--- Extracted entries ---

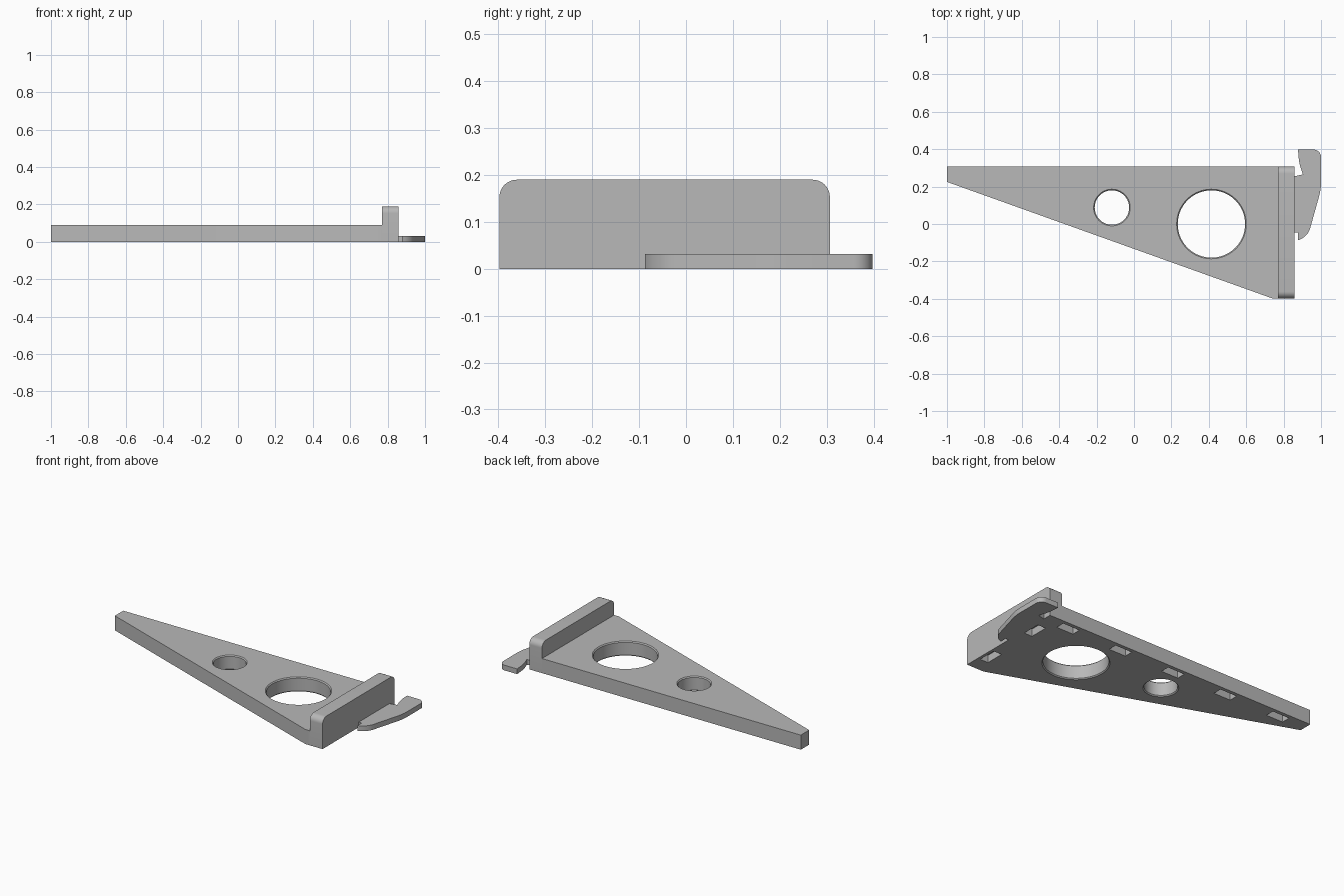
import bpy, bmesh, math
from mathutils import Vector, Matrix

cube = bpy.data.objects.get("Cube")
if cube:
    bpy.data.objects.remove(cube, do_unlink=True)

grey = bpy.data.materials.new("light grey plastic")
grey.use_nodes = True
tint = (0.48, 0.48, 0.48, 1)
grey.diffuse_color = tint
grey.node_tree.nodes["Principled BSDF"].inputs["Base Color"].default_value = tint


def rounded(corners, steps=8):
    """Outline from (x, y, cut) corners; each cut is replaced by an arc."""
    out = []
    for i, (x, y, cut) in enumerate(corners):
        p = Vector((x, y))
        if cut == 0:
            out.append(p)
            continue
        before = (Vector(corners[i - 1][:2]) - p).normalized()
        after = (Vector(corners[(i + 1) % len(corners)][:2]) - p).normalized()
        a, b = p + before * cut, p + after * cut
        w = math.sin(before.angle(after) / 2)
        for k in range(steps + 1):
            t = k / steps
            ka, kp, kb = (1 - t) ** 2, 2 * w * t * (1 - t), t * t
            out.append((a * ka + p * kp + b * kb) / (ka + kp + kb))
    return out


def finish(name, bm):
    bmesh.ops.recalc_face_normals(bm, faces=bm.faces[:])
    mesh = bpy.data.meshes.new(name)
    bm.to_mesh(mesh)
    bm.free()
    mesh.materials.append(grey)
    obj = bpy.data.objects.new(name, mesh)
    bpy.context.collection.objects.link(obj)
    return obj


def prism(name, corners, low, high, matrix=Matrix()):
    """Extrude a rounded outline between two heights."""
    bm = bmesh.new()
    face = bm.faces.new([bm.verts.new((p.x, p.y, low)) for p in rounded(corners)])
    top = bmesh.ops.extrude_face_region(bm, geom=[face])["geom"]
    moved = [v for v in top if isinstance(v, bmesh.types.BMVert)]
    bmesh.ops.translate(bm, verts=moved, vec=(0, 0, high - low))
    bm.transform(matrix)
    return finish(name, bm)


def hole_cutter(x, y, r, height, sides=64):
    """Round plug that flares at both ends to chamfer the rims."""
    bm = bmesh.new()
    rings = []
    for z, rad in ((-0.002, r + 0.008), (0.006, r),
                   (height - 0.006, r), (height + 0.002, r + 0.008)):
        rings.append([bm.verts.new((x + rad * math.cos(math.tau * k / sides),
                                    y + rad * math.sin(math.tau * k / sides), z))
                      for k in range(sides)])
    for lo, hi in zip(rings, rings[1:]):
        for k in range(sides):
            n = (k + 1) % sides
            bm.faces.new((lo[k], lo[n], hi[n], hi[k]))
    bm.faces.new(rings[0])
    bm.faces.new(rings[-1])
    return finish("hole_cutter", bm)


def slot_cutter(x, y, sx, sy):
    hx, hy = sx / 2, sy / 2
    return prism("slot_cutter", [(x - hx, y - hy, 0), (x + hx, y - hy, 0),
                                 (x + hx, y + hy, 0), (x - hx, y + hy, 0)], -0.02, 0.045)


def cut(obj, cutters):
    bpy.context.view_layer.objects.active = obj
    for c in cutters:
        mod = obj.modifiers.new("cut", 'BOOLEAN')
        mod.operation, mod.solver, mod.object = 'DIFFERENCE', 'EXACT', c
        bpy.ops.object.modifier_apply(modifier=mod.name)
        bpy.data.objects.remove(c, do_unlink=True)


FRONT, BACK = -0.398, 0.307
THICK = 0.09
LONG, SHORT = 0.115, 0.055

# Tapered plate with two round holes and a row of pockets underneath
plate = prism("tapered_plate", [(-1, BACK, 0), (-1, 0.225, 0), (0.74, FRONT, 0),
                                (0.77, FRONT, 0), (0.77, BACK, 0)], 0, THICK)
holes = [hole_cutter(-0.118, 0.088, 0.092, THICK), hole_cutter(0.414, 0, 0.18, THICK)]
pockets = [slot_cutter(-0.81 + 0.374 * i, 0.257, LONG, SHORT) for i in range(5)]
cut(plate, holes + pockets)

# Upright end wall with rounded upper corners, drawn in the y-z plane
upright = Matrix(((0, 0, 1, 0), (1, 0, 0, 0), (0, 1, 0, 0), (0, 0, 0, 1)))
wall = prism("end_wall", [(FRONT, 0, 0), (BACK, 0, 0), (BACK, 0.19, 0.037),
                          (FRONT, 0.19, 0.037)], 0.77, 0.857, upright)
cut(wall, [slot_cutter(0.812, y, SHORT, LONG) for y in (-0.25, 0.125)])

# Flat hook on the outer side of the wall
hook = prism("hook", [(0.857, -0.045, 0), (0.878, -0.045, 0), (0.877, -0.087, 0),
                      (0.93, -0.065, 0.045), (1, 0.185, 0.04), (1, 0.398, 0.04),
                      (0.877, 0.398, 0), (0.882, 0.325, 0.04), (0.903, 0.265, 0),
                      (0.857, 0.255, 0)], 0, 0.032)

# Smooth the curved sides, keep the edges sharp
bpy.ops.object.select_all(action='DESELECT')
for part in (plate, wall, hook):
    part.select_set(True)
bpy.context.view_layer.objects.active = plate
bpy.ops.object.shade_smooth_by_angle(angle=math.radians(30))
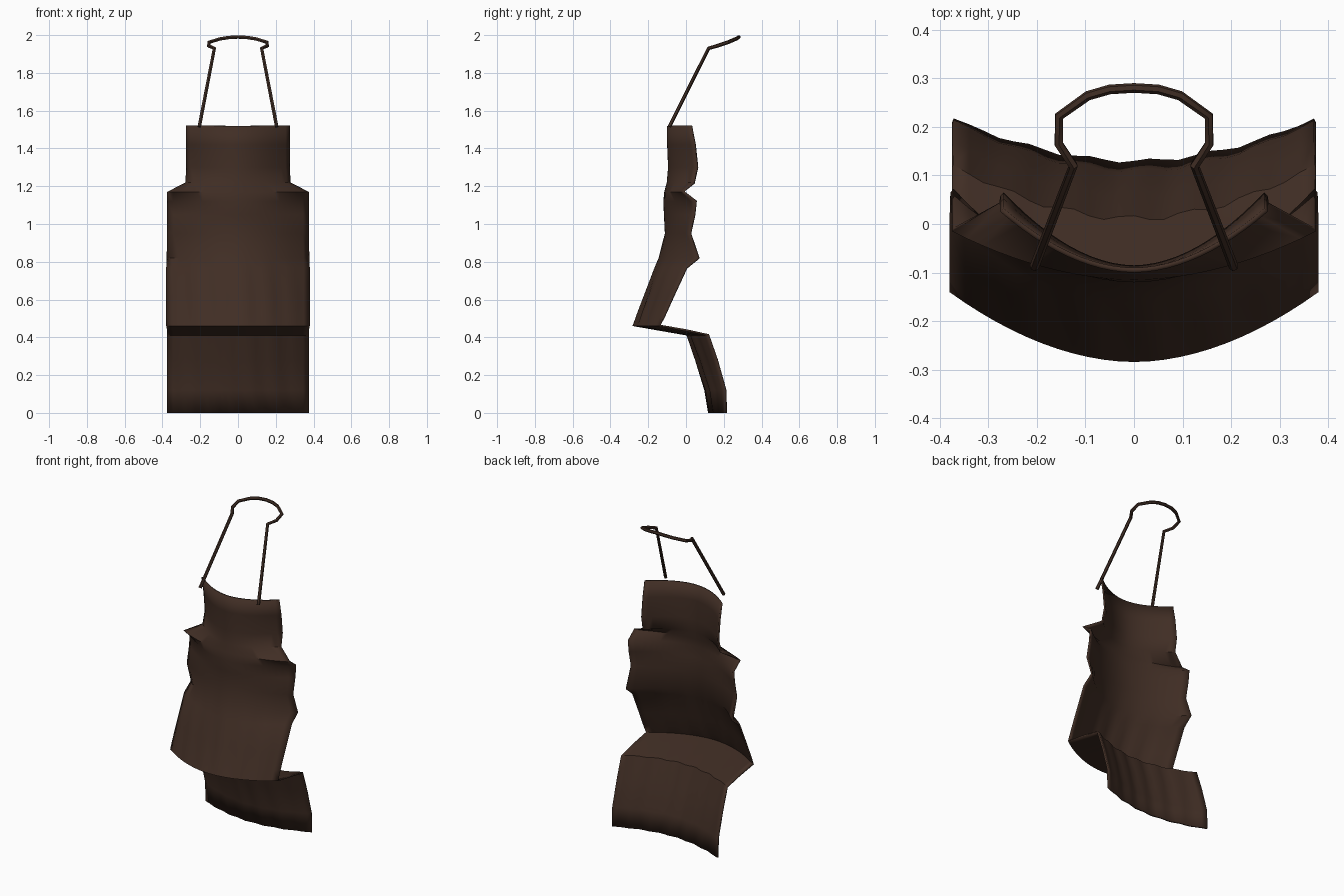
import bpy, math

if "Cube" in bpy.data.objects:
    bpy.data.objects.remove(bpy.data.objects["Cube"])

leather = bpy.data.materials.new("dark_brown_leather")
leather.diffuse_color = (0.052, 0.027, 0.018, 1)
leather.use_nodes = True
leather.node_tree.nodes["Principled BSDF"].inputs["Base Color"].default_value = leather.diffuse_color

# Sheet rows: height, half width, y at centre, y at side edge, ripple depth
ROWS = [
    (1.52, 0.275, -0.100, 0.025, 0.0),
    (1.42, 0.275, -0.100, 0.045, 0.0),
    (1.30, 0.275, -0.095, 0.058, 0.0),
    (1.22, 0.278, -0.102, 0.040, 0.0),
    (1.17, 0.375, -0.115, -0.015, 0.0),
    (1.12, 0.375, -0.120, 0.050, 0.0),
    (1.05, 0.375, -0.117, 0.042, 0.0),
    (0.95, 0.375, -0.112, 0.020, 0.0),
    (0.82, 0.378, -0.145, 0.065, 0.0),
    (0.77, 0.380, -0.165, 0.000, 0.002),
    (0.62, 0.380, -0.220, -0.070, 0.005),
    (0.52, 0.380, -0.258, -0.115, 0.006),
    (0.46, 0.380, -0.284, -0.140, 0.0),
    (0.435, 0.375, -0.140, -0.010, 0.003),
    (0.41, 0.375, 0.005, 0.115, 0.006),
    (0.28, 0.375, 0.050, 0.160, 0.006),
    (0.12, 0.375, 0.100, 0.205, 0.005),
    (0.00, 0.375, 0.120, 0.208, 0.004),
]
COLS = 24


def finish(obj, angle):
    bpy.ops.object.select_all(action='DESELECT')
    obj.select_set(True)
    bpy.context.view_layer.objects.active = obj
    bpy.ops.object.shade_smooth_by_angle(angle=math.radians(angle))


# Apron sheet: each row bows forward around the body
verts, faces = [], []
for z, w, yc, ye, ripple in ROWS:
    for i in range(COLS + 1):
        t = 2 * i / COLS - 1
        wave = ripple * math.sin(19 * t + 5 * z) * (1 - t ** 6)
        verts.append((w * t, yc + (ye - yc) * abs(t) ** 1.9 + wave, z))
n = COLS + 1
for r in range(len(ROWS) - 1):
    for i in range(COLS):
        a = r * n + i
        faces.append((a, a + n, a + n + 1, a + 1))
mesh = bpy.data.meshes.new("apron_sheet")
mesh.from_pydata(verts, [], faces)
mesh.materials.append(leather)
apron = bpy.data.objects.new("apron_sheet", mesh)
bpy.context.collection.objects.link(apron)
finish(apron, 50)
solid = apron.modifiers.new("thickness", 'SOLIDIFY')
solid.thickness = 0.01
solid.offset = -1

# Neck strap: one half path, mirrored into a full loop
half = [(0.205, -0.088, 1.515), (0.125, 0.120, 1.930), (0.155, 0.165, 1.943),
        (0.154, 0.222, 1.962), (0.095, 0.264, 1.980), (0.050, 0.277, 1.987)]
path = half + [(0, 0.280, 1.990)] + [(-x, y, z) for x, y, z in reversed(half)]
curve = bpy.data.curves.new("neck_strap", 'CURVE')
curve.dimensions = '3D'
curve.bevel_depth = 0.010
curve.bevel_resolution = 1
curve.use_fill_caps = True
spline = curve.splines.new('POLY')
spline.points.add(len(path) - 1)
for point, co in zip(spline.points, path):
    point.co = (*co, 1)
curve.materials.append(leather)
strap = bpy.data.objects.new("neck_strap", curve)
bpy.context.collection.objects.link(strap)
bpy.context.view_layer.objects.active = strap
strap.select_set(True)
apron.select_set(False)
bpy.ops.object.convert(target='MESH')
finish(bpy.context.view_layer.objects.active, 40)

---

## Task brief
Take the lines above from the one containing "n = COLS + 1" to the one containing "mesh.materials.append(leather)" and retype them exactly, both ends included, with nothing added.

## Answer to this task
n = COLS + 1
for r in range(len(ROWS) - 1):
    for i in range(COLS):
        a = r * n + i
        faces.append((a, a + n, a + n + 1, a + 1))
mesh = bpy.data.meshes.new("apron_sheet")
mesh.from_pydata(verts, [], faces)
mesh.materials.append(leather)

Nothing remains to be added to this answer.